We recently spoke to some BrowserLab users that were not aware of the Delay feature in BrowserLab. If you’ve never tried it, the Delay feature allows you to specify how long BrowserLab should wait after loading your page before the screenshots are taken. This is useful when you have dynamic content such as movies, animations, etc that needs time to load or play before you want your screenshot to be taken. Generally, you’ll want to leave the Delay set to 0 unless your content is not loading, or it will needlessly increase the time it takes to return your screenshots.

Bruce Bowman
Adobe BrowserLab product manager
twitter: @brucebowman

BrowserLab for Dreamweaver

When the Creative Suite and Dreamweaver CS 5.5 shipped earlier this month, I was invited to write a guest blog post on the Dreamweaver Team Blog. I wrote about the improvements the team made to the BrowserLab for Dreamweaver extension and workflow, as well as some of the new features. If you’re a Dreamweaver user, we hope you enjoy the improved workflows.

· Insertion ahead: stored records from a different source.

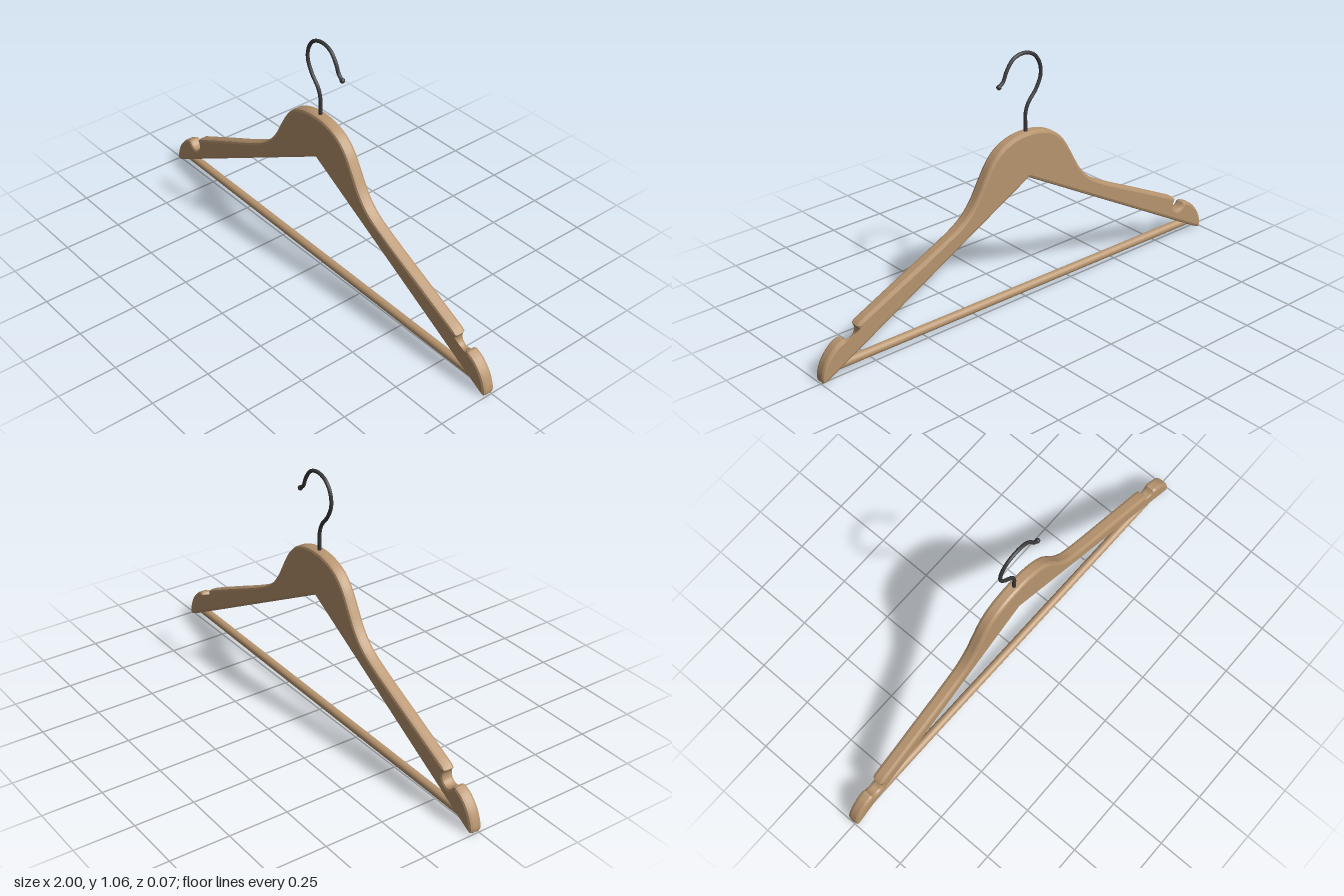
import * as THREE from 'three';
import { toCreasedNormals } from 'three/addons/utils/BufferGeometryUtils.js';

const wood = new THREE.MeshStandardMaterial({ name: 'wood', color: 0xb8956f });
const metal = new THREE.MeshStandardMaterial({ name: 'darkMetal', color: 0x3a3a3c });

const DEPTH = 0.052, BEVEL = 0.012;

const spline = (pts, n) => new THREE.SplineCurve(pts.map(([x, y]) => new THREE.Vector2(x, y))).getPoints(n);
const mirror = (pts) => pts.map(([x, y]) => [-x, y]).reverse();

function bodyGeometry() {
  // shoulder line from the crown to the notch
  const shoulder = [[0.07, 0.729], [0.135, 0.702], [0.185, 0.655], [0.225, 0.59], [0.27, 0.512],
    [0.33, 0.448], [0.435, 0.388], [0.63, 0.295], [0.82, 0.203]];
  // strap notch, then the rounded tip
  const notch = [[0.833, 0.19], [0.824, 0.168], [0.829, 0.145], [0.85, 0.131], [0.873, 0.137], [0.888, 0.154]];
  const tip = [[0.9, 0.156], [0.935, 0.138], [0.972, 0.098], [0.992, 0.055], [0.998, 0.02], [0.99, 0.006], [0.965, 0.015]];

  const top = spline([...mirror(shoulder), [0, 0.737], ...shoulder], 72);
  const end = [...spline(notch, 20), ...spline(tip, 24)];
  const leftEnd = end.map((p) => new THREE.Vector2(-p.x, p.y)).reverse();
  const shape = new THREE.Shape([...top, ...end, new THREE.Vector2(0, 0.545), ...leftEnd]);

  const geo = new THREE.ExtrudeGeometry(shape, {
    depth: DEPTH - 2 * BEVEL, bevelThickness: BEVEL, bevelSize: BEVEL, bevelOffset: -BEVEL, bevelSegments: 2,
  });
  geo.translate(0, 0, BEVEL - DEPTH / 2);
  return toCreasedNormals(geo, 0.35);
}

export function createModel() {
  const hanger = new THREE.Group();
  hanger.name = 'coatHanger';
  const add = (name, geo, mat) => {
    const mesh = new THREE.Mesh(geo, mat);
    mesh.name = name;
    hanger.add(mesh);
    return mesh;
  };

  add('shoulders', bodyGeometry(), wood);

  // trouser bar
  const bar = add('trouserBar', new THREE.CylinderGeometry(0.018, 0.018, 1.85, 24), wood);
  bar.rotation.z = Math.PI / 2;
  bar.position.y = 0.048;

  // bent wire hook with a ball end
  const path = [[0, 0.7], [0, 0.76], [0, 0.81], [-0.014, 0.85], [-0.053, 0.898], [-0.076, 0.95], [-0.071, 1.0],
    [-0.041, 1.042], [0.01, 1.059], [0.06, 1.046], [0.093, 1.006], [0.11, 0.968], [0.131, 0.95]]
    .map(([x, y]) => new THREE.Vector3(x, y, 0));
  add('hook', new THREE.TubeGeometry(new THREE.CatmullRomCurve3(path), 90, 0.0075, 12), metal);
  add('hookEnd', new THREE.SphereGeometry(0.0105, 16, 12), metal).position.copy(path[path.length - 1]);

  // slight turn about the upright axis
  hanger.rotation.y = -0.011;
  const model = new THREE.Group();
  model.name = 'model';
  model.add(hanger);
  return model;
}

Bruce Bowman
Adobe BrowserLab product manager
twitter: @brucebowman

BrowserLab v1.6 is now live

Coinciding with the release of Creative Suite 5.5, we’re now live with BrowserLab v1.6. This release adds some nice new features, such as Follow Links, URL History, new Italian and Spanish language support, as well as workflow improvements with BrowserLab for Dreamweaver. BrowserLab can be used in the following ways, one of which is sure to fit into your workflow:

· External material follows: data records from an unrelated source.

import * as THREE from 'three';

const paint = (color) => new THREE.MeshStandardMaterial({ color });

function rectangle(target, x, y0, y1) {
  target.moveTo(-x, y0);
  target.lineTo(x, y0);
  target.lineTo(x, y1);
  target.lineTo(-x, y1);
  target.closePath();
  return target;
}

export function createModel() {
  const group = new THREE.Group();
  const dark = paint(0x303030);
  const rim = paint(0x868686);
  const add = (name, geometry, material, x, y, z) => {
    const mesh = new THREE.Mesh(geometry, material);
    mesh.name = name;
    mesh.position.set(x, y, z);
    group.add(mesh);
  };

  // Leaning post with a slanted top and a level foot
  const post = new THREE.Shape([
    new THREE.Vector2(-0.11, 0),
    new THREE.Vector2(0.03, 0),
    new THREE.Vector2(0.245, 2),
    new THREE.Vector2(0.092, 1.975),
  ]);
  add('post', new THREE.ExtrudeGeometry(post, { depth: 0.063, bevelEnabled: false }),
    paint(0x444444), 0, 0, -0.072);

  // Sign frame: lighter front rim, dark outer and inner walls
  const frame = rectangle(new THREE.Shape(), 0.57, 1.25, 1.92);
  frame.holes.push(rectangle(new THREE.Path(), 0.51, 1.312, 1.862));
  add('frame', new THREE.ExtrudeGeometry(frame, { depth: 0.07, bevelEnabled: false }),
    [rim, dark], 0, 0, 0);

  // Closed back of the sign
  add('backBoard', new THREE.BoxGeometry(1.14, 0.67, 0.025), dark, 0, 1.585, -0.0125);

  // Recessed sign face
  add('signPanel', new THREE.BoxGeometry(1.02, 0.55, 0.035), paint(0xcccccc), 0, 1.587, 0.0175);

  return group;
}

  • BrowserLab Client: Access BrowserLab in your web browser, enter the URL, and do your cross-browser testing.
  • BrowserLab for Firebug: This Firefox extension allows you to test local content, that might have been changed using Firebug. It also enables you to test sites that are behind HTTP Authentication – just open your site in Firefox, log-in, then use BrowserLab for Firebug to Preview Local Source. We have a short AdobeTV movie showing this workflow
  • BrowserLab for Dreamweaver: Using Adobe Dreamweaver CS 5 or CS 5.5, you can send your current document to BrowserLab. This works with files that are on your Remote or Local servers. Using Dreamweaver’s powerful Freeze JavaScript feature, you can browse your site in the built-in WebKit browser, get it into a state, freeze, then send that to BrowserLab. BrowserLab will render your page, in that frozen state across all of the browsers in your Browser Set. Another AdobeTV movie shows the BrowserLab for Dreamweaver workflow.

On behalf of the whole BrowserLab Team, I’m happy to announce the immediate availability of BrowserLab v1.6. We hope you enjoy using it as much as we enjoy making it!

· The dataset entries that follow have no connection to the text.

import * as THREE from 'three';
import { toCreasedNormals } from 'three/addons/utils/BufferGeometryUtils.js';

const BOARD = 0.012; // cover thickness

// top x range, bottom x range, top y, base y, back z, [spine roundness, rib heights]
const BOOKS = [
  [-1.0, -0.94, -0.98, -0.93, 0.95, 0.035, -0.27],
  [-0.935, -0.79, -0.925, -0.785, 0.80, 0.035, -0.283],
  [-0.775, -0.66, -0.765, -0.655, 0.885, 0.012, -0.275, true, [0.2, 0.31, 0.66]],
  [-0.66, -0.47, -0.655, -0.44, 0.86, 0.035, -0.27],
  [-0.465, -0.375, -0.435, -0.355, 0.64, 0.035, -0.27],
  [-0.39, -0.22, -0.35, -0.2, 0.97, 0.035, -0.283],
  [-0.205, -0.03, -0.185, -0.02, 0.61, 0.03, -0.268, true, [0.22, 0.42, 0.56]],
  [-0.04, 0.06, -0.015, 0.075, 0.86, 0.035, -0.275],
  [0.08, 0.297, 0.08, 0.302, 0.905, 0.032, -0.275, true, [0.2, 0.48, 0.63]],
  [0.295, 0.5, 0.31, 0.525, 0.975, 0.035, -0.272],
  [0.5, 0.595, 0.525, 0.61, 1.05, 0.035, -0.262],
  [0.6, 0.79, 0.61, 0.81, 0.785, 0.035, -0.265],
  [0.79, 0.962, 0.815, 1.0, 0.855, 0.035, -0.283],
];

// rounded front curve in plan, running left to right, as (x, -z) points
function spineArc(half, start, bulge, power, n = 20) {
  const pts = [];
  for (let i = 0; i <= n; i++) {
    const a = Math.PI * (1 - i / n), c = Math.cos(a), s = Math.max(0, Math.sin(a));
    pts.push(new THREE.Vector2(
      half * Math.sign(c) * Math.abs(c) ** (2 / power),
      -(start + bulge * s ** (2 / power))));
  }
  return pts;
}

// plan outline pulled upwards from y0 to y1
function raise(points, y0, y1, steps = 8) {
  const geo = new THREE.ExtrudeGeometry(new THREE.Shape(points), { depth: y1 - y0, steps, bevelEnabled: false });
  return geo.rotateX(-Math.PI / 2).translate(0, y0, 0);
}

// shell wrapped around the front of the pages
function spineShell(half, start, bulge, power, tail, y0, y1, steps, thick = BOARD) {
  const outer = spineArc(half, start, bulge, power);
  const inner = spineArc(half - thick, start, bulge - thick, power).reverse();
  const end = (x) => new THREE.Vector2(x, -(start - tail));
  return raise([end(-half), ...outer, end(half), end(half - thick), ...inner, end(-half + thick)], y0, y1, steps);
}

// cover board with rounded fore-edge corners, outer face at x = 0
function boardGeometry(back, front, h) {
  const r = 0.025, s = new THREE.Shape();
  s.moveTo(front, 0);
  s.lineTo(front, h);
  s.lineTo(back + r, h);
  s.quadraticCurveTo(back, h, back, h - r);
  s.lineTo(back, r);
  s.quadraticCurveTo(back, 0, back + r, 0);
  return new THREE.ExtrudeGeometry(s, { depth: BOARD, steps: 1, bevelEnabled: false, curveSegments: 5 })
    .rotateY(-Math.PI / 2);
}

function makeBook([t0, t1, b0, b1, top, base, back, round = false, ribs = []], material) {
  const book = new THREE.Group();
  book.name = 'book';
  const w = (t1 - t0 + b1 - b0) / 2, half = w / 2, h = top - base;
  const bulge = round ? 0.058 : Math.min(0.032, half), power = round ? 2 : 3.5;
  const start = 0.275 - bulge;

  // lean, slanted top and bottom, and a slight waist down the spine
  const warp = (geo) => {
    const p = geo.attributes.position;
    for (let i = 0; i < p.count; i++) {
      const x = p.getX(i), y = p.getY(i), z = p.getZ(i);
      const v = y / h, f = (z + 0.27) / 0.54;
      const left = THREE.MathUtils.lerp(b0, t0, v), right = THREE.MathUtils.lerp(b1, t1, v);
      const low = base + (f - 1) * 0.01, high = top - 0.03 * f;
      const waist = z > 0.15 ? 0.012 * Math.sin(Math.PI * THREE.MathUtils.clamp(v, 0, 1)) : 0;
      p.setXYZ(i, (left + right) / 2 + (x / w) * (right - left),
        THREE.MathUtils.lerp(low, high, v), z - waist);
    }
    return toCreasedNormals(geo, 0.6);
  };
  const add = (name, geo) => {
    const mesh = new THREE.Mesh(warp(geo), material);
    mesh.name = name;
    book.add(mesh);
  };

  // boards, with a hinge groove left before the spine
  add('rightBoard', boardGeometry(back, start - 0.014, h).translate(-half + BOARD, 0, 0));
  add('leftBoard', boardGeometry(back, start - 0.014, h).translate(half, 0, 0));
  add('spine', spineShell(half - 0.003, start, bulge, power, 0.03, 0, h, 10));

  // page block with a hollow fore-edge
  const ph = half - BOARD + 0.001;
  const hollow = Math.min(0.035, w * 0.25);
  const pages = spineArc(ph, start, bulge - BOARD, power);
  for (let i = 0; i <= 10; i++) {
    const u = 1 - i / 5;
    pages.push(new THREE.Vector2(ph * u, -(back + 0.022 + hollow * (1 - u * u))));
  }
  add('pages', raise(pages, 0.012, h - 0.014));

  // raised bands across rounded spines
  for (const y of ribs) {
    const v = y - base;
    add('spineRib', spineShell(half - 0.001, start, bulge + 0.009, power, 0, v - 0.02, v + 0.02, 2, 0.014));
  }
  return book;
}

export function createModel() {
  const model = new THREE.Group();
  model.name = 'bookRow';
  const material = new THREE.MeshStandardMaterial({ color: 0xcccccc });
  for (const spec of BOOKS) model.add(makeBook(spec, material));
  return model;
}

Bruce Bowman
Adobe BrowserLab product manager
twitter: @brucebowman

 

New BrowserLab v1.6 Coming Soon!

Next week, we’ll be launching a new version of BrowserLab with some new features that we think will help you work more quickly and productively.

  • You’ll now be able to follow links in BrowserLab. As you mouse around over the screenshots, you’ll see the cursor switch to the Hand cursor when you’re over a link that BrowserLab can follow. Hold Control (Windows) or Command (Mac OS) then click the link to have BrowserLab follow that link and request screenshots.
  • There will be a new URL History feature, that will keep track of the tests you’ve been doing, and allow you to quickly reload them. This will work very similarly to how the Back and Forward buttons work in a browser. You’ll also be able to click the Address Bar to drop down a list of all of your recent tests, then choose a specific item. When you use the URL History, we’ll quickly reload any cached screenshots, so in most cases they will not need to be re-requested from our browser servers. Of course, you can always use the Refresh button to force the screenshots to be re-requested if you like.
  • We’ve expanded our language support to include Spanish and Italian language versions.
  • Safari 3, Firefox 2, and older Chrome browsers will be removed, as their usage levels have dropped to the point that keeping them in BrowserLab is no longer needed.

Watch this short video on AdobeTV that shows the new features being used to test a site in BrowserLab.

We hope you enjoy BrowserLab, and these new improvements. We’d love to hear from you in the comments.

Bruce Bowman
Adobe BrowserLab product manager
twitter: @brucebowman